About a month ago, misguided headlines announced 2013 as a sensationally big fire season nationally — some called it the worst season in a decade. As the Rim fire burns in California, I’ve heard the statement made on television.
The season has been filled with drama, but it’s not the biggest in a decade nationally. Check it on the National Interagency Fire Center web site.
Total fires and acres burned are both well below the 10-year average. At this rate, the season won’t even match last year.
National Public Radio got it right on Aug. 15 with a story titled: 2013 wildfire season proving to be more mild than wild.
That was two days before the Rim fire started. The Rim is an expensive, sprawling blaze. California, indeed, is having bad fire year, according to Cal Fire. But California hasn’t change the national numbers in a big way.
At the same time, it is still a truly dramatic wildfire year.
The Rim fire in Stanislaus National Forest is one of California’s biggest wildfires on record. It is burning around and in Yosemite National Park. In Arizona, 19 firefighters tragically died in a fierce wildfire.

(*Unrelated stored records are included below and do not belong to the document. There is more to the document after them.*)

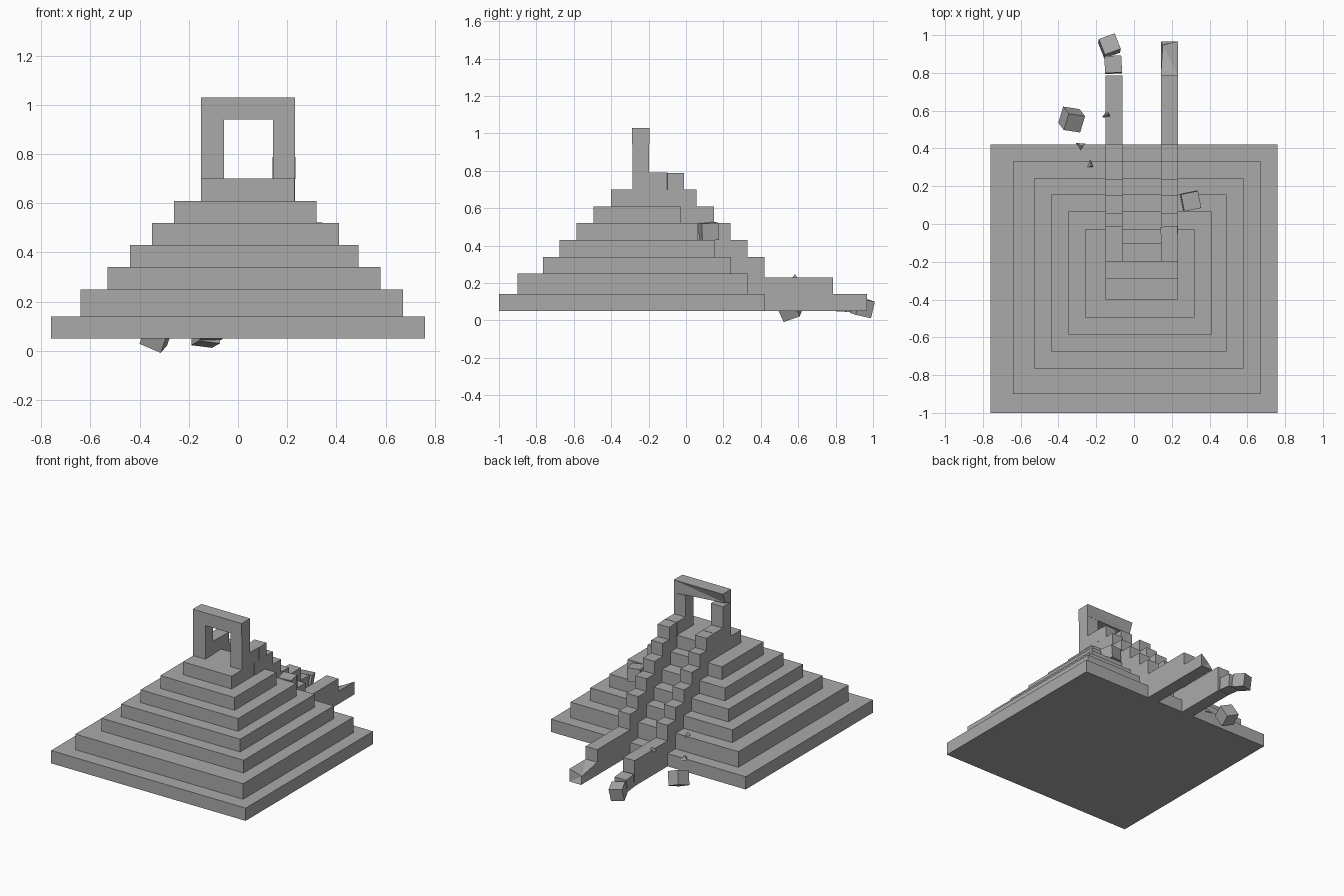
import bpy, bmesh
from mathutils import Vector, Euler

old = bpy.data.objects.get("Cube")
if old:
    bpy.data.objects.remove(old, do_unlink=True)

stone = bpy.data.materials.new("grey_stone")
stone.use_nodes = True
GREY = (0.4, 0.4, 0.4, 1)
stone.diffuse_color = GREY
stone.node_tree.nodes["Principled BSDF"].inputs["Base Color"].default_value = GREY


def finish(name, bm):
    bmesh.ops.recalc_face_normals(bm, faces=bm.faces[:])
    mesh = bpy.data.meshes.new(name)
    bm.to_mesh(mesh)
    bm.free()
    mesh.materials.append(stone)
    obj = bpy.data.objects.new(name, mesh)
    bpy.context.scene.collection.objects.link(obj)
    return obj


def box(name, x, y, z, chip=None, shift=(0, 0, 0)):
    """Box between bounds; chip is a test choosing corners to break off."""
    bm = bmesh.new()
    bmesh.ops.create_cube(bm, size=1)
    for v in bm.verts:
        broken = chip and chip(v.co)
        v.co = Vector([(a + b) / 2 + c * (b - a) for (a, b), c in zip((x, y, z), v.co)])
        if broken:
            v.co += Vector(shift)
    if chip:
        bmesh.ops.triangulate(bm, faces=bm.faces[:])
    return finish(name, bm)


def loose_block(name, centre, turn, size=0.09):
    h = size / 2
    obj = box(name, (-h, h), (-h, h), (-h, h))
    obj.location = centre
    obj.rotation_euler = Euler(turn)
    return obj


# Stepped pyramid: left, right, front, back and top of each tier
tiers = [
    (-0.76, 0.76, -1.0, 0.42, 0.14),
    (-0.64, 0.67, -0.90, 0.33, 0.25),
    (-0.53, 0.58, -0.765, 0.24, 0.34),
    (-0.44, 0.49, -0.675, 0.155, 0.43),
    (-0.35, 0.41, -0.585, 0.065, 0.52),
    (-0.26, 0.32, -0.495, -0.03, 0.61),
    (-0.15, 0.23, -0.40, -0.10, 0.70),
]
bottom = 0.05
for i, (x0, x1, y0, y1, top) in enumerate(tiers):
    box(f"tier_{i + 1}", (x0, x1), (y0, y1), (bottom, top))
    bottom = top

# Stepped walls on both sides of the stairway, with the gate posts above
steps = [(0.787, 0.23), (0.42, 0.34), (0.33, 0.43), (0.237, 0.52),
         (0.15, 0.61), (0.057, 0.70)]
sides = {"right": (-0.15, -0.06), "left": (0.142, 0.232)}
for side, (x0, x1) in sides.items():
    profile = [(-0.15, 0.05)]
    height = 0.05
    for y, z in steps:
        profile += [(y, height), (y, z)]
        height = z
    profile.append((-0.15, height))
    bm = bmesh.new()
    face = bm.faces.new([bm.verts.new((x0, y, z)) for y, z in profile])
    out = bmesh.ops.extrude_face_region(bm, geom=[face])
    for v in out["geom"]:
        if isinstance(v, bmesh.types.BMVert):
            v.co.x = x1
    finish(f"{side}_stair_wall", bm)
    box(f"{side}_wall_top_block", (x0, x1), (-0.2, -0.10), (0.70, 0.79))
    loose_block(f"{side}_wall_end_block", ((x0 + x1) / 2, -0.058, 0.743),
                (0, 0, 0.06 if side == "left" else 0))
    inner = 0.004 if side == "right" else 0
    box(f"{side}_gate_post", (x0, x1 + inner), (-0.285, -0.197), (0.70, 0.94))

# Gate beam with a broken lower back edge
box("gate_beam", (-0.15, 0.232), (-0.29, -0.195), (0.94, 1.03),
    lambda c: c.x < 0 and c.y > 0 and c.z < 0, (0, -0.03, 0.015))

# Low end of the left wall, one corner broken
box("left_wall_foot", (0.142, 0.232), (0.787, 0.967), (0.05, 0.14),
    lambda c: c.x < 0 and c.y > 0 and c.z > 0, (0.01, -0.02, -0.04))

# Fallen blocks
loose_block("fallen_block_near", (-0.11, 0.843, 0.092), (-0.06, 0, 0.06))
loose_block("fallen_block_end", (-0.13, 0.943, 0.07), (-0.2, 0.12, 0.35))
loose_block("fallen_block_ground", (-0.33, 0.553, 0.066), (0.35, 0.4, -0.15), 0.095)
loose_block("fallen_block_tier", (0.30, 0.122, 0.476), (0.04, 0.05, 0.2), 0.092)

# Small broken shards
for i, spot in enumerate([(-0.23, 0.31, 0.255), (-0.28, 0.412, 0.145), (-0.14, 0.58, 0.232)]):
    bm = bmesh.new()
    bmesh.ops.create_cone(bm, segments=3, radius1=0.03, radius2=0, depth=0.03, cap_ends=True)
    shard = finish(f"shard_{i + 1}", bm)
    shard.location = spot
    shard.rotation_euler = (0.2, 0.1, i)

Many homeowners have been in harm’s way as fires have burned this year.
But, unless there’s a lot more burning in the next several weeks, 2013 will not go down nationally as the most extensive wildfire season in a decade — or even the last few years.